And a remarkable thing happened. By the time we reconfigured to start drilling our plays, we actually did like the rain.

Strength in numbers.

Some things, we really can’t change. We don’t have any control over traffic lights, if we don’t work in the city department that programs them; we can’t control whether our kids don’t feel well today or whether the grocery store has run out of the most inexpensive brand of butter, or whether our boss is in a lousy mood. Some of us have no control over the heat in our building; and we can’t control the weather. The only thing we have any say over, really, is how we relate to these things. But here’s the dirty secret: relating is contagious.

It’s a good thing, too. Because I’ve chosen to run in the mud again.

image courtesy of freedigitalphotos.net

In the next week, I start my first ever writing workshop. It means I’m going — on purpose — to share my work, and not just some finished product, but the bones of my work. It’s a prospect both thrilling and horrifying.

The beauty as well as the yuck of writing is that it requires sinking into my own head. Sometimes it’s glorious, and sometimes the field is soggy and I don’t even want to step out onto it because I know I’ll have wet feet for the next several hours. It’s cold, and my socks will get ruined.

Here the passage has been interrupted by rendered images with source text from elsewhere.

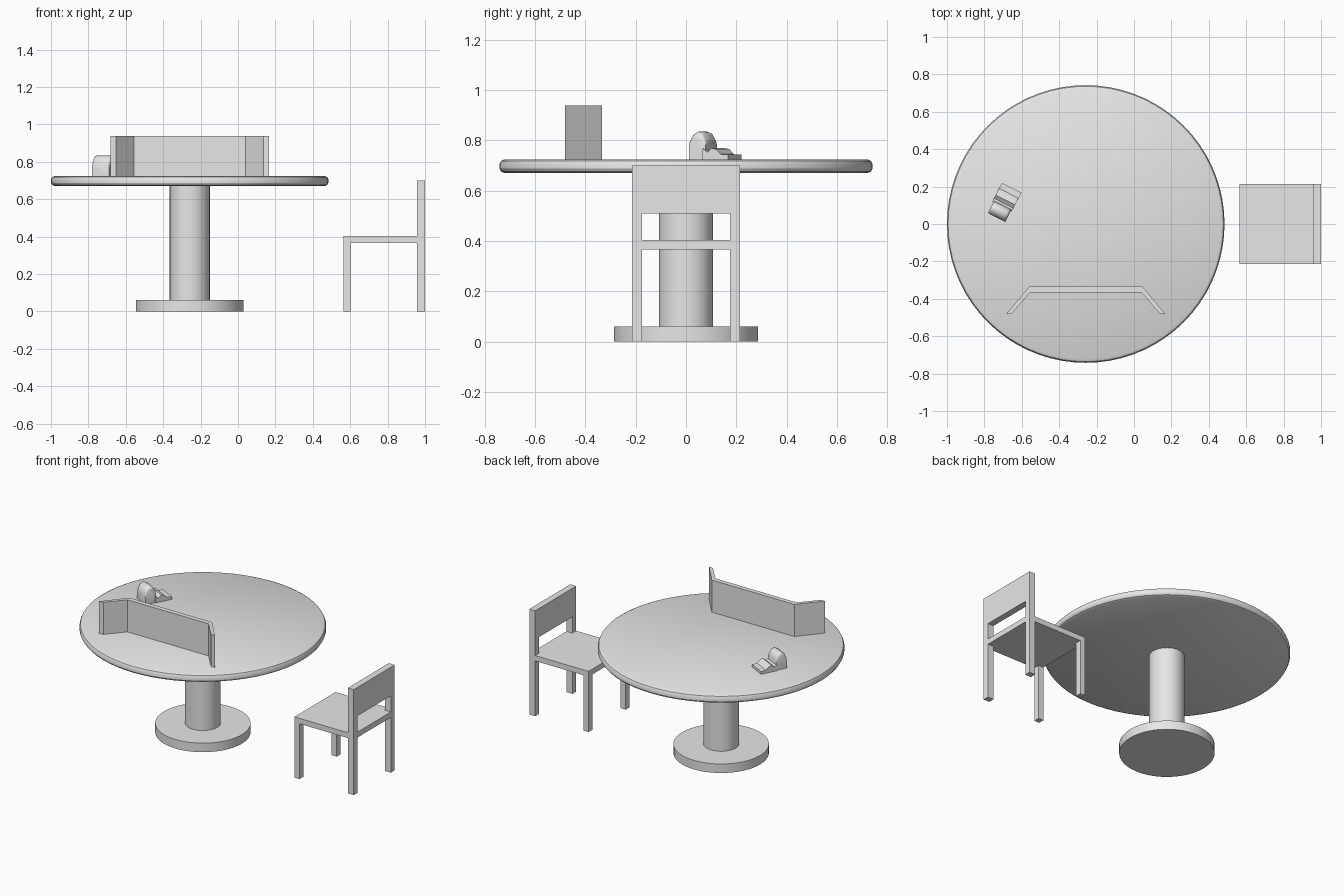
import bpy, bmesh, math
from mathutils import Matrix, Vector

if "Cube" in bpy.data.objects:
    bpy.data.objects.remove(bpy.data.objects["Cube"])

grey = bpy.data.materials.new("plain_grey")
grey.diffuse_color = (0.8, 0.8, 0.8, 1)
grey.use_nodes = True
grey.node_tree.nodes["Principled BSDF"].inputs["Base Color"].default_value = grey.diffuse_color


def finish(name, bm, smooth=None):
    bmesh.ops.recalc_face_normals(bm, faces=bm.faces[:])
    mesh = bpy.data.meshes.new(name)
    bm.to_mesh(mesh)
    bm.free()
    ob = bpy.data.objects.new(name, mesh)
    bpy.context.collection.objects.link(ob)
    mesh.materials.append(grey)
    if smooth:
        bpy.ops.object.select_all(action='DESELECT')
        ob.select_set(True)
        bpy.context.view_layer.objects.active = ob
        bpy.ops.object.shade_smooth_by_angle(angle=math.radians(smooth))
    return ob


def box(name, lo, hi):
    lo, hi = Vector(lo), Vector(hi)
    bm = bmesh.new()
    bmesh.ops.create_cube(bm, size=1, matrix=Matrix.Translation((lo + hi) / 2)
                          @ Matrix.Diagonal((*(hi - lo), 1)))
    return finish(name, bm)


def turned(name, profile, x, sides=64):
    """Solid of revolution from (radius, height) points."""
    bm = bmesh.new()
    rings = []
    for r, z in profile:
        rings.append([bm.verts.new((x + r * math.cos(2 * math.pi * i / sides),
                                    r * math.sin(2 * math.pi * i / sides), z))
                      for i in range(sides)])
    for a, b in zip(rings, rings[1:]):
        for i in range(sides):
            j = (i + 1) % sides
            bm.faces.new((a[i], a[j], b[j], b[i]))
    bm.faces.new(rings[0])
    bm.faces.new(rings[-1])
    return finish(name, bm, 30)


def prism(name, points, offset, matrix=Matrix(), smooth=None, bevel=0):
    """Outline pushed along an offset vector."""
    bm = bmesh.new()
    face = bm.faces.new([bm.verts.new(p) for p in points])
    new = bmesh.ops.extrude_face_region(bm, geom=[face])["geom"]
    bmesh.ops.translate(bm, vec=offset,
                        verts=[g for g in new if isinstance(g, bmesh.types.BMVert)])
    if bevel:
        # round only the rims of the upper part of both ends
        edges = [e for e in bm.edges
                 if abs(e.verts[0].co.x - e.verts[1].co.x) < 1e-5
                 and min(v.co.z for v in e.verts) > 0.03]
        bmesh.ops.bevel(bm, geom=edges, offset=bevel, segments=2,
                        affect='EDGES', profile=0.5)
    bm.transform(matrix)
    return finish(name, bm, smooth)


# Round pedestal table
TX = -0.258
turned("table_base", [(0.287, 0), (0.287, 0.06)], TX)
turned("table_column", [(0.107, 0.06), (0.107, 0.675)], TX)
turned("table_top", [(0.722, 0.67), (0.735, 0.676), (0.742, 0.688), (0.742, 0.705),
                     (0.736, 0.718), (0.722, 0.725)], TX, 72)

# Chair
for side, y in (("right", -0.215), ("left", 0.175)):
    box("front_leg_" + side, (0.565, y, 0), (0.602, y + 0.04, 0.37))
    box("back_post_" + side, (0.957, y, 0), (1.0, y + 0.04, 0.70))
box("seat", (0.565, -0.215, 0.367), (0.957, 0.215, 0.403))
box("seat_rear_edge", (0.957, -0.175, 0.367), (1.0, 0.175, 0.403))
box("backrest", (0.957, -0.175, 0.51), (1.0, 0.175, 0.70))

# Folded standing screen
half = [(0.303, -0.335), (0.425, -0.481), (0.395, -0.478), (0.298, -0.366)]
outline = half + [(-x, y) for x, y in reversed(half)]
prism("folded_screen", [(TX + x, y, 0.723) for x, y in outline], (0, 0, 0.215))

# Small desk item: rounded upright and low sloping tray
place = Matrix.Translation((-0.735, 0.035, 0.723)) @ Matrix.Rotation(math.radians(-27), 4, 'Z')
upright = [(0, 0), (0, 0.075), (0.012, 0.098), (0.035, 0.112), (0.058, 0.103),
           (0.072, 0.078), (0.076, 0)]
prism("item_upright", [(-0.052, y, z) for y, z in upright], (0.104, 0, 0),
      place, 50, 0.014)
tray = [(0.065, 0), (0.065, 0.045), (0.085, 0.03), (0.105, 0.046), (0.125, 0.042),
        (0.145, 0.022), (0.178, 0.02), (0.178, 0)]
prism("item_tray", [(-0.058, y, z) for y, z in tray], (0.116, 0, 0), place, 40)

I just need to remember, I’m not alone out there.

Strength in numbers.

One, two, three, four….

I like the rain.